ASSIGNMENT → Taking the lines below one at a time, count those with the string "True" and give the result alone.

##### THE RECORDS #####

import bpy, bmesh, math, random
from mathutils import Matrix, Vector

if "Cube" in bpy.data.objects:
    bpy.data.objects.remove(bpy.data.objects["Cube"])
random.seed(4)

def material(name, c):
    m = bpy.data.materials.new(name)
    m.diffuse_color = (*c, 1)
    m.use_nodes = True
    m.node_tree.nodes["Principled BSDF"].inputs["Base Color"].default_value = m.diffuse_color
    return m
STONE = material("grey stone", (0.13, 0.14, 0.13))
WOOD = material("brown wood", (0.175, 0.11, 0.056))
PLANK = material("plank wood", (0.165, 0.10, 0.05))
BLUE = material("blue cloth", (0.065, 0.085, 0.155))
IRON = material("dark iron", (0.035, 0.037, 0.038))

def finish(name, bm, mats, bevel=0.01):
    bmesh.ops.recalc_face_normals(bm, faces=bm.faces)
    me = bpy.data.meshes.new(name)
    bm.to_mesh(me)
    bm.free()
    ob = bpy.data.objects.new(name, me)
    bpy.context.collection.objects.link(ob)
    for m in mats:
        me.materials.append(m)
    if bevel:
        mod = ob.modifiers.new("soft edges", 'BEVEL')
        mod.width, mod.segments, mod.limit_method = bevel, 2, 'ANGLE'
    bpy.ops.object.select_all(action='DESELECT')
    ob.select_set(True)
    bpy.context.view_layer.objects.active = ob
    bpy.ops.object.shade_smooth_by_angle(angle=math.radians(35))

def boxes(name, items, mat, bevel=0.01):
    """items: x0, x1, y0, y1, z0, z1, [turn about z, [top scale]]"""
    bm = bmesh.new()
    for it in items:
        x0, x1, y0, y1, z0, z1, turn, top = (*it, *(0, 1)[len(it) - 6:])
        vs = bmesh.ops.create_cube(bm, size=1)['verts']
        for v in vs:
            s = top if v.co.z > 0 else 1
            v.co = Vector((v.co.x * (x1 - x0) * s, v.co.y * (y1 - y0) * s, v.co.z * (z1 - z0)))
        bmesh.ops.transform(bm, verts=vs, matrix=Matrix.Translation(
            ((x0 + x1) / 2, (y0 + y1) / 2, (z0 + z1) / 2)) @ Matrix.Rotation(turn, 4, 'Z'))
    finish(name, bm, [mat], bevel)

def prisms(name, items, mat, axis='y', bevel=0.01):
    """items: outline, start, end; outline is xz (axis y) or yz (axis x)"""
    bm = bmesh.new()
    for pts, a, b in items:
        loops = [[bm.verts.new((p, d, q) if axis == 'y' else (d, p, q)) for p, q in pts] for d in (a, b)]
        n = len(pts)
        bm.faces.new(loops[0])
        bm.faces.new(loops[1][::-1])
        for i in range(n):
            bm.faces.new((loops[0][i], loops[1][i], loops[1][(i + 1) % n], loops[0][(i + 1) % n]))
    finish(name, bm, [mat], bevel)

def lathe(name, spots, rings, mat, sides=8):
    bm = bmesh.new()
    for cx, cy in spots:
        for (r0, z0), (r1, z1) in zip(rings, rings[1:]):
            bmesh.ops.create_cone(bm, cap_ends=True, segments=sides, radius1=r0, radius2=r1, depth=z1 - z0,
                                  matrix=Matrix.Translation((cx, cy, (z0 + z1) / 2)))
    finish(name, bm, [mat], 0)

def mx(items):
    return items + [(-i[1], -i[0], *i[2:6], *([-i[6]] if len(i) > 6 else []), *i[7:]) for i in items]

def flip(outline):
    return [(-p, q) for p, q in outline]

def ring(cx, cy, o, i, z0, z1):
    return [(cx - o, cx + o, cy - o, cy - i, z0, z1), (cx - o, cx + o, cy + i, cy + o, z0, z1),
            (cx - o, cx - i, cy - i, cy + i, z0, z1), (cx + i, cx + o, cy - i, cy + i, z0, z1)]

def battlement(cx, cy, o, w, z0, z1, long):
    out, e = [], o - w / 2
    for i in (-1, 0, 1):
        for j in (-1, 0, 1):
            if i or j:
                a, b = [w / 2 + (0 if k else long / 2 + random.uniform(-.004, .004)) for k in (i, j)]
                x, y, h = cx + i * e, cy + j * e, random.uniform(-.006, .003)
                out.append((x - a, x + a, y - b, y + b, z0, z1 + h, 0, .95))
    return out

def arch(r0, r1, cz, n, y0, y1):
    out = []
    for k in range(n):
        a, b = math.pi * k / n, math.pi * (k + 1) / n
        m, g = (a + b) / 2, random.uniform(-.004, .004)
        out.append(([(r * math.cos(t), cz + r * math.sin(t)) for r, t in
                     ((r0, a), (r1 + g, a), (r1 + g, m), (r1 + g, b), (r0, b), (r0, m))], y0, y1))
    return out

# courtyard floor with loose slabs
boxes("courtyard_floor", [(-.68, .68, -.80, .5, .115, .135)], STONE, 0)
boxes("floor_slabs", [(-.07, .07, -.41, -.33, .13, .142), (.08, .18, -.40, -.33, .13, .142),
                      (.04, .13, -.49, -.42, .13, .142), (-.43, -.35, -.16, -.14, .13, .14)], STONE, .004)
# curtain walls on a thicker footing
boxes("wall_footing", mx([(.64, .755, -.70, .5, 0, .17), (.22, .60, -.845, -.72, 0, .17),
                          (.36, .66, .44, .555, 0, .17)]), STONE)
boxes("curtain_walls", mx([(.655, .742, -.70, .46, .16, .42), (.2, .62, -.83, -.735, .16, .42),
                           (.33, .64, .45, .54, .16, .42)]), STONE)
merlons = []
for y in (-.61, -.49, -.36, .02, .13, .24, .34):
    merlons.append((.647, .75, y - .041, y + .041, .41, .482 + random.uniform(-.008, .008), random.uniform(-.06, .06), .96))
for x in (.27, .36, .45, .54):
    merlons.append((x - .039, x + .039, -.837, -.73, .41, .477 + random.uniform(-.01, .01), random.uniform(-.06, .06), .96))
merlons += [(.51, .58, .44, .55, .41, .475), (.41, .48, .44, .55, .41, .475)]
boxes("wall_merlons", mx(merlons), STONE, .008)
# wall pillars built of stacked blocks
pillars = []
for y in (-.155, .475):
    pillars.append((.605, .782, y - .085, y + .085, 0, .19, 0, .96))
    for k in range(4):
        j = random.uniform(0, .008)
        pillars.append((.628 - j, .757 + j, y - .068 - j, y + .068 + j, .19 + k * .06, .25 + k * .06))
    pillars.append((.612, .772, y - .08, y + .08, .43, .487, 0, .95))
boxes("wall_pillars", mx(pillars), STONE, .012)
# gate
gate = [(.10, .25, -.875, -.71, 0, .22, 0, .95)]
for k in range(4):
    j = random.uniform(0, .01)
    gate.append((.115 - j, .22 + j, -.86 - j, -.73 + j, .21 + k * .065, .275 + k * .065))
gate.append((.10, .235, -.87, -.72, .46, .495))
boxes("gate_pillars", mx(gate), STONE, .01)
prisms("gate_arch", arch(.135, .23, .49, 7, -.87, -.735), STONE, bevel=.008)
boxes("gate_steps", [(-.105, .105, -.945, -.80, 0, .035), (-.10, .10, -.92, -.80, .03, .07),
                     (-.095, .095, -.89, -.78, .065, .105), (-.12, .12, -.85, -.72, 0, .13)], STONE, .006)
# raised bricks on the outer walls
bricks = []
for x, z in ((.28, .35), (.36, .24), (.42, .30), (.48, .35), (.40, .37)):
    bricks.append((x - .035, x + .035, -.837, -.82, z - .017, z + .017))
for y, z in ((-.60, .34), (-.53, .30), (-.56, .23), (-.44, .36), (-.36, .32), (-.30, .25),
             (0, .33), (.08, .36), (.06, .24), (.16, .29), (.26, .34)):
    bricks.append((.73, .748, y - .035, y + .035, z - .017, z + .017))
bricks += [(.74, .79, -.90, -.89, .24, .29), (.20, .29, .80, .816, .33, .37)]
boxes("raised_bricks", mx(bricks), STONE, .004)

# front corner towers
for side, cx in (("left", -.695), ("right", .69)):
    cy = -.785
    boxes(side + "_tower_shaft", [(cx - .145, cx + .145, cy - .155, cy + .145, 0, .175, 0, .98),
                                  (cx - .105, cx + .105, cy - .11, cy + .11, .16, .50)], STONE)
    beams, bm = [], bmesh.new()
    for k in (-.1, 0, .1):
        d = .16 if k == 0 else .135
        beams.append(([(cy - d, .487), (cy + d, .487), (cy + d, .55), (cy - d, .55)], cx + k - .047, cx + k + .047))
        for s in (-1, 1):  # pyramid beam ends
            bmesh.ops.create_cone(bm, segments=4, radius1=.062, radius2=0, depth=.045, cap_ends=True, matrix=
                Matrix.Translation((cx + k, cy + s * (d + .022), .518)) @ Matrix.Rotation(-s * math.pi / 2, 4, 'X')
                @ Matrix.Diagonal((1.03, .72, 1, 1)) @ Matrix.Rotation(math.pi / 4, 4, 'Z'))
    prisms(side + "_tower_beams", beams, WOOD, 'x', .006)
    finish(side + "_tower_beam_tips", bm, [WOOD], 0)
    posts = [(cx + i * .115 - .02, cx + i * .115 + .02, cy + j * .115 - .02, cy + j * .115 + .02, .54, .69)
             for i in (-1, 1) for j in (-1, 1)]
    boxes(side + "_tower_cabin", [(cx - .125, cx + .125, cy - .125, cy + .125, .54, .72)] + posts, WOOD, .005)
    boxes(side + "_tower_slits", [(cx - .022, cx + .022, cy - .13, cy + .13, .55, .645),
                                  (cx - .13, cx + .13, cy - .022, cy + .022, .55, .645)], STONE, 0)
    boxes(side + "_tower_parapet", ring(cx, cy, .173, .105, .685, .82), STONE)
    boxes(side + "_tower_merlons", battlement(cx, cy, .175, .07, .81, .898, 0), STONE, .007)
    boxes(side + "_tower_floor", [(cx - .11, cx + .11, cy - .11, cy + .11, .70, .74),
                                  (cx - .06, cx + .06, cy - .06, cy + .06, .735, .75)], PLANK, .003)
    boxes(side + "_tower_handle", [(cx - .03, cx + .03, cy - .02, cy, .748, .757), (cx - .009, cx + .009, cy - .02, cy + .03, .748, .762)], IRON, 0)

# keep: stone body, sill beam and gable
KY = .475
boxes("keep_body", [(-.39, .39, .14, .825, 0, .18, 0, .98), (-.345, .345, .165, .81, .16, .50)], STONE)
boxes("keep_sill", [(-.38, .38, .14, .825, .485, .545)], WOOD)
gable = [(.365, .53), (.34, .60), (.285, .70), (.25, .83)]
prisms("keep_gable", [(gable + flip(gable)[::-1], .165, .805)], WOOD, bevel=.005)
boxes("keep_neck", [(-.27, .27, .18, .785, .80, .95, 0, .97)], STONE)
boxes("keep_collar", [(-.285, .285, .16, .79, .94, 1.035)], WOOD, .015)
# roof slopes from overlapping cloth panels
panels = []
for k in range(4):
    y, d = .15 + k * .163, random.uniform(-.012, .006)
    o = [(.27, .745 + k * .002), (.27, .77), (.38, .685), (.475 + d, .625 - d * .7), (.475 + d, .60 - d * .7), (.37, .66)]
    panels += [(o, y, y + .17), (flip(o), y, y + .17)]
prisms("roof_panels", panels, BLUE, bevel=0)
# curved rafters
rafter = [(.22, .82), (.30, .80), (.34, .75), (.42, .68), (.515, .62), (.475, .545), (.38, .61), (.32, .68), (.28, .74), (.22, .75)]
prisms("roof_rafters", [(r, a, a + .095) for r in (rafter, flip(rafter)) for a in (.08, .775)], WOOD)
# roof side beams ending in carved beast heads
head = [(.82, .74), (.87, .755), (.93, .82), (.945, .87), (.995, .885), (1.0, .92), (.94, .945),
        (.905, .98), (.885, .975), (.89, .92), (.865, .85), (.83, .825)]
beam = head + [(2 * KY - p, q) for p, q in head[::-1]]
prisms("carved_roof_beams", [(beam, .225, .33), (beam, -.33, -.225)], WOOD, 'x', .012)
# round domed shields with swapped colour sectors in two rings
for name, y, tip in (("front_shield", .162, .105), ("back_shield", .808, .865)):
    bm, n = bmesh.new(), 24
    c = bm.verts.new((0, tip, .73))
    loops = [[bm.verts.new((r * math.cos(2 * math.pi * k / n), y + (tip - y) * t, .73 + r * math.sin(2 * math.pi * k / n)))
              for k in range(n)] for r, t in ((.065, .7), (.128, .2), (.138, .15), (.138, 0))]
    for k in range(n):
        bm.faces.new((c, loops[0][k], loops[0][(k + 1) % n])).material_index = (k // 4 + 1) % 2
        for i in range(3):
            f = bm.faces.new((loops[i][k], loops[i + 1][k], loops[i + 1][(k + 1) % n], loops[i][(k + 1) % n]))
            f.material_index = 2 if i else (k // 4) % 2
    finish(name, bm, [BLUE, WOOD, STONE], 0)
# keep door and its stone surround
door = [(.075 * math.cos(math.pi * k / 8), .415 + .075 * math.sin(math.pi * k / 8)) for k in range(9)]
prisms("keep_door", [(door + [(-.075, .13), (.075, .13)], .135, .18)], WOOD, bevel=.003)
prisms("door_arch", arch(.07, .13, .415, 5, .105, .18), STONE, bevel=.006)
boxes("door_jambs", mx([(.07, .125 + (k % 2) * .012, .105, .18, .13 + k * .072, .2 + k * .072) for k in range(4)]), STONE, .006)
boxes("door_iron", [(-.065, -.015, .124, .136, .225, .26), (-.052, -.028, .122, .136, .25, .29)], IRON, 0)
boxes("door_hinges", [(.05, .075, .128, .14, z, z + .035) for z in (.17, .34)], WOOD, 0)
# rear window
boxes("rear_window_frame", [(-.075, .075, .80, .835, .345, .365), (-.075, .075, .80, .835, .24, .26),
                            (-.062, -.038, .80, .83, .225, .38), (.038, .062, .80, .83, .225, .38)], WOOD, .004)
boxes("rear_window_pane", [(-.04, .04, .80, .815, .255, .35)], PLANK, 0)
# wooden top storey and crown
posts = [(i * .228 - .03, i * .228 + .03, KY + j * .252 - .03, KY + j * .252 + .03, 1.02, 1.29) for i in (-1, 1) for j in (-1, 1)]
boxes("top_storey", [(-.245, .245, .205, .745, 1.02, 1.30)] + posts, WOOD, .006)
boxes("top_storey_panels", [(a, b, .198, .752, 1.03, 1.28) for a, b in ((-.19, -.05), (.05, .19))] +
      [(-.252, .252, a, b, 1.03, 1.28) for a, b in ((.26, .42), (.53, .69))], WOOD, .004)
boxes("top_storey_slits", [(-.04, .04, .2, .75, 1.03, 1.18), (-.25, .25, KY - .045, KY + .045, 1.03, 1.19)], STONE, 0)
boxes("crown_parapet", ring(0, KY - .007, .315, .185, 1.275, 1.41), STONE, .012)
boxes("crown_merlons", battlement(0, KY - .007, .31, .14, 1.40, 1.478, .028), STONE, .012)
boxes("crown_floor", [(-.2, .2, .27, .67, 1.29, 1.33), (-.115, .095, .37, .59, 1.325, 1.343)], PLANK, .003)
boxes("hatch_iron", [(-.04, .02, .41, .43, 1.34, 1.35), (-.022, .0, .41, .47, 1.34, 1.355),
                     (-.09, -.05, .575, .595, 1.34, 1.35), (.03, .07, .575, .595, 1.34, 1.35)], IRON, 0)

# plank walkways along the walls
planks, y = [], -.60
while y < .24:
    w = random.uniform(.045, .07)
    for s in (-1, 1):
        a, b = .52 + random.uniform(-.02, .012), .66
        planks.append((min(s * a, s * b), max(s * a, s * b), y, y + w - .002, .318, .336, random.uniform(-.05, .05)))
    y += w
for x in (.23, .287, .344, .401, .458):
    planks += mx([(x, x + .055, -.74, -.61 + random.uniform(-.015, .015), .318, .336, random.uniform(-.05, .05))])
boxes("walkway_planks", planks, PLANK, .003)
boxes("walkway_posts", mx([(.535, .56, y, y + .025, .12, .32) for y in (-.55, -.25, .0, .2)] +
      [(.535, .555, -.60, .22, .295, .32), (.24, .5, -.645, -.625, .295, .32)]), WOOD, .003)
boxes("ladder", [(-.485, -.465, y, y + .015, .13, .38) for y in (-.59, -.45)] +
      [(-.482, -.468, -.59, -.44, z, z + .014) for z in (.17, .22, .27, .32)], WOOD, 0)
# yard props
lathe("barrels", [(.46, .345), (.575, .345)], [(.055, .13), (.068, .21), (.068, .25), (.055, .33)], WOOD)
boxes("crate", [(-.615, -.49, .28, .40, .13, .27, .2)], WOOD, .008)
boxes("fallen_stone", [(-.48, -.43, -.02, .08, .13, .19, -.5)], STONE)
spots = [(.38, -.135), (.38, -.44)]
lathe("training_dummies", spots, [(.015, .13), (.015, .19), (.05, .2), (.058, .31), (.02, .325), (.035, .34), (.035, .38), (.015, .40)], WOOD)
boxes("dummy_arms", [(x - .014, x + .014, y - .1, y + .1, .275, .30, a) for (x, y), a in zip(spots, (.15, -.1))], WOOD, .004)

#####

EXERCISE RESPONSE → 4